Task details.
Throughout the entries below, report every line where "bmesh" is found.

Records shown.
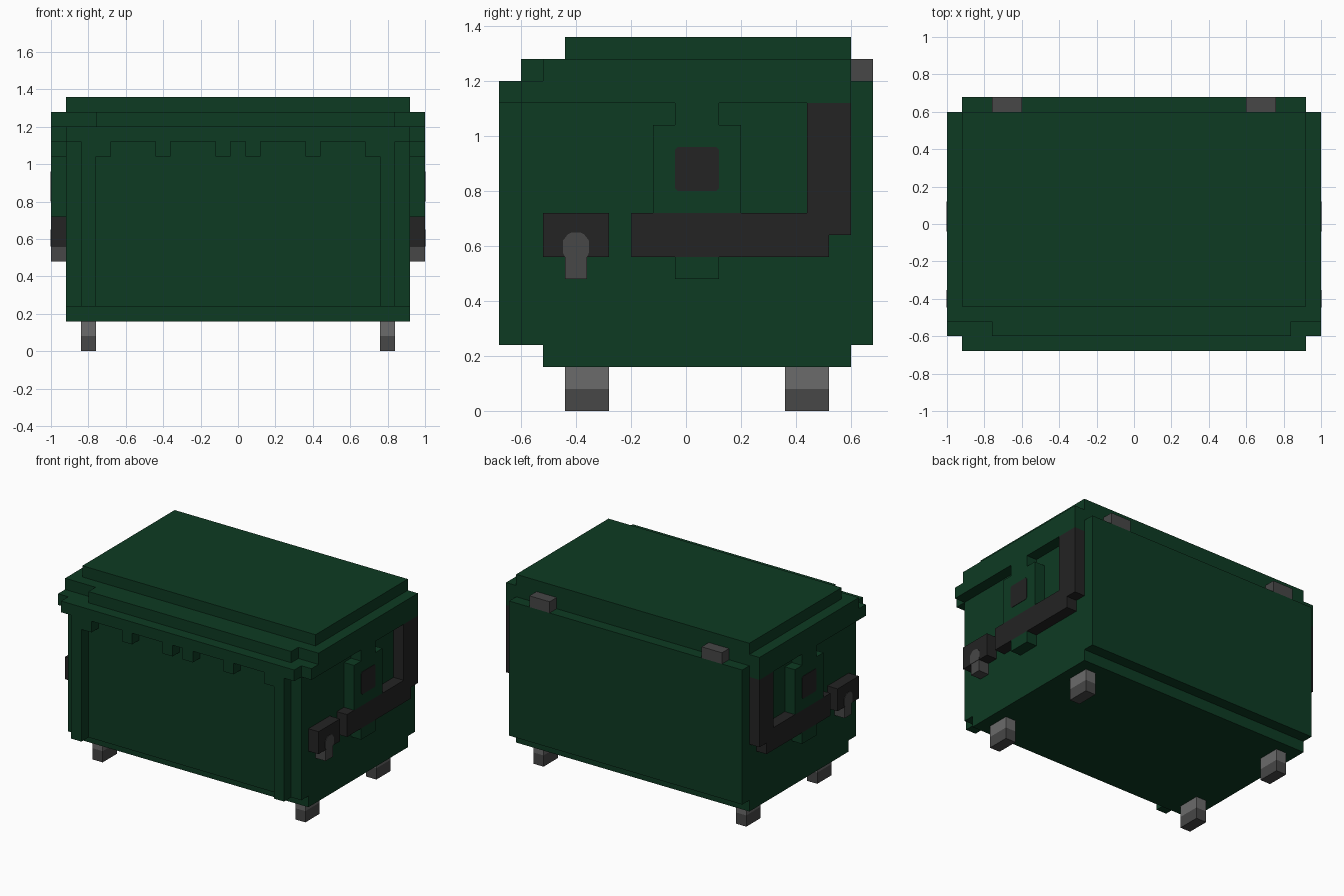
import bpy, bmesh

if "Cube" in bpy.data.objects:
    bpy.data.objects.remove(bpy.data.objects["Cube"])


def material(name, r, g, b):
    m = bpy.data.materials.new(name)
    m.diffuse_color = (r, g, b, 1)
    m.use_nodes = True
    m.node_tree.nodes["Principled BSDF"].inputs["Base Color"].default_value = m.diffuse_color
    return m


GREEN = material("dark_green_paint", 0.0042, 0.043, 0.0165)
BLACK = material("black_metal", 0.017, 0.017, 0.017)
GREY = material("dark_grey_metal", 0.063, 0.063, 0.063)
LIGHT = material("mid_grey_metal", 0.145, 0.145, 0.145)


def finish(bm, name, mat):
    bmesh.ops.recalc_face_normals(bm, faces=bm.faces[:])
    me = bpy.data.meshes.new(name)
    bm.to_mesh(me)
    bm.free()
    me.materials.append(mat)
    ob = bpy.data.objects.new(name, me)
    bpy.context.collection.objects.link(ob)
    return ob


def box(name, x, y, z, mat=GREEN):
    """Box from (min, max) ranges on each axis."""
    bm = bmesh.new()
    bmesh.ops.create_cube(bm, size=1)
    for v in bm.verts:
        for i, (lo, hi) in enumerate((x, y, z)):
            v.co[i] = hi if v.co[i] > 0 else lo
    return finish(bm, name, mat)


def side_boxes(name, x, y, z, mat=GREEN):
    """The same box on the right and the left."""
    box(name + "_right", x, y, z, mat)
    box(name + "_left", (-x[1], -x[0]), y, z, mat)


def side_profile(name, points, x0, x1, mat):
    """A (y, z) outline extruded along x, on both sides."""
    for s, label in ((1, "_right"), (-1, "_left")):
        bm = bmesh.new()
        face = bm.faces.new([bm.verts.new((s * x0, y, z)) for y, z in points])
        ext = bmesh.ops.extrude_face_region(bm, geom=[face])["geom"]
        for v in ext:
            if isinstance(v, bmesh.types.BMVert):
                v.co.x = s * x1
        finish(bm, name + label, mat)


# Container body
box("bin_body", (-0.92, 0.92), (-0.60, 0.60), (0.24, 1.12))
box("bin_base", (-0.92, 0.92), (-0.52, 0.60), (0.16, 0.24))
box("back_panel", (-0.92, 0.92), (0.60, 0.68), (0.24, 1.20))

# Rim and front lip with hanging tabs
box("rim", (-1, 1), (-0.60, 0.60), (1.12, 1.20))
box("front_lip", (-0.92, 0.92), (-0.68, -0.60), (1.12, 1.20))
side_boxes("front_rib", (0.76, 0.84), (-0.68, -0.60), (0.24, 1.12))
for i, x in enumerate((0.04, 0.36, 0.68)):
    side_boxes(f"lip_tab_{i}", (x, x + 0.08), (-0.68, -0.60), (1.04, 1.12))

# Lid, stepped, with an off-centre front edge
box("lid_lower", (-1, 1), (-0.52, 0.60), (1.20, 1.28))
box("lid_front_edge", (-0.76, 0.84), (-0.60, -0.52), (1.20, 1.28))
box("lid_upper", (-0.92, 0.92), (-0.44, 0.60), (1.28, 1.36))
side_boxes("hinge", (0.60, 0.76), (0.60, 0.68), (1.20, 1.28), GREY)

# Side brackets hanging from the rim
side_profile("side_bracket", [
    (-0.12, 0.72), (0.20, 0.72), (0.20, 1.04), (0.12, 1.04),
    (0.12, 1.12), (-0.04, 1.12), (-0.04, 1.04), (-0.12, 1.04)], 0.92, 1.0, GREEN)
side_boxes("lower_bracket", (0.92, 1.0), (-0.04, 0.12), (0.48, 0.56))
side_profile("bracket_patch", [
    (-0.04, 0.81), (-0.03, 0.80), (0.11, 0.80), (0.12, 0.81),
    (0.12, 0.95), (0.11, 0.96), (-0.03, 0.96), (-0.04, 0.95)], 0.999, 1.003, BLACK)

# Bent side bar
side_profile("side_bar", [
    (-0.20, 0.56), (0.52, 0.56), (0.52, 0.64), (0.60, 0.64),
    (0.60, 1.12), (0.44, 1.12), (0.44, 0.72), (-0.20, 0.72)], 0.92, 1.0, BLACK)

# Latch block with grey hook
side_boxes("latch_block", (0.92, 1.0), (-0.52, -0.28), (0.56, 0.72), BLACK)
side_boxes("hook_end", (0.92, 1.0), (-0.44, -0.36), (0.48, 0.56), GREY)
side_profile("hook_plate", [
    (-0.44, 0.56), (-0.36, 0.56), (-0.353, 0.575), (-0.353, 0.62),
    (-0.37, 0.642), (-0.385, 0.65), (-0.415, 0.65), (-0.43, 0.642),
    (-0.447, 0.62), (-0.447, 0.575)], 0.999, 1.003, GREY)

# Legs with darker feet
for place, y in (("front", -0.44), ("back", 0.36)):
    side_boxes(place + "_leg", (0.76, 0.84), (y, y + 0.16), (0.08, 0.16), LIGHT)
    side_boxes(place + "_foot", (0.76, 0.84), (y, y + 0.16), (0.0, 0.08), GREY)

Written solution.
import bpy, bmesh
    bmesh.ops.recalc_face_normals(bm, faces=bm.faces[:])
    bm = bmesh.new()
    bmesh.ops.create_cube(bm, size=1)
        bm = bmesh.new()
        ext = bmesh.ops.extrude_face_region(bm, geom=[face])["geom"]
            if isinstance(v, bmesh.types.BMVert):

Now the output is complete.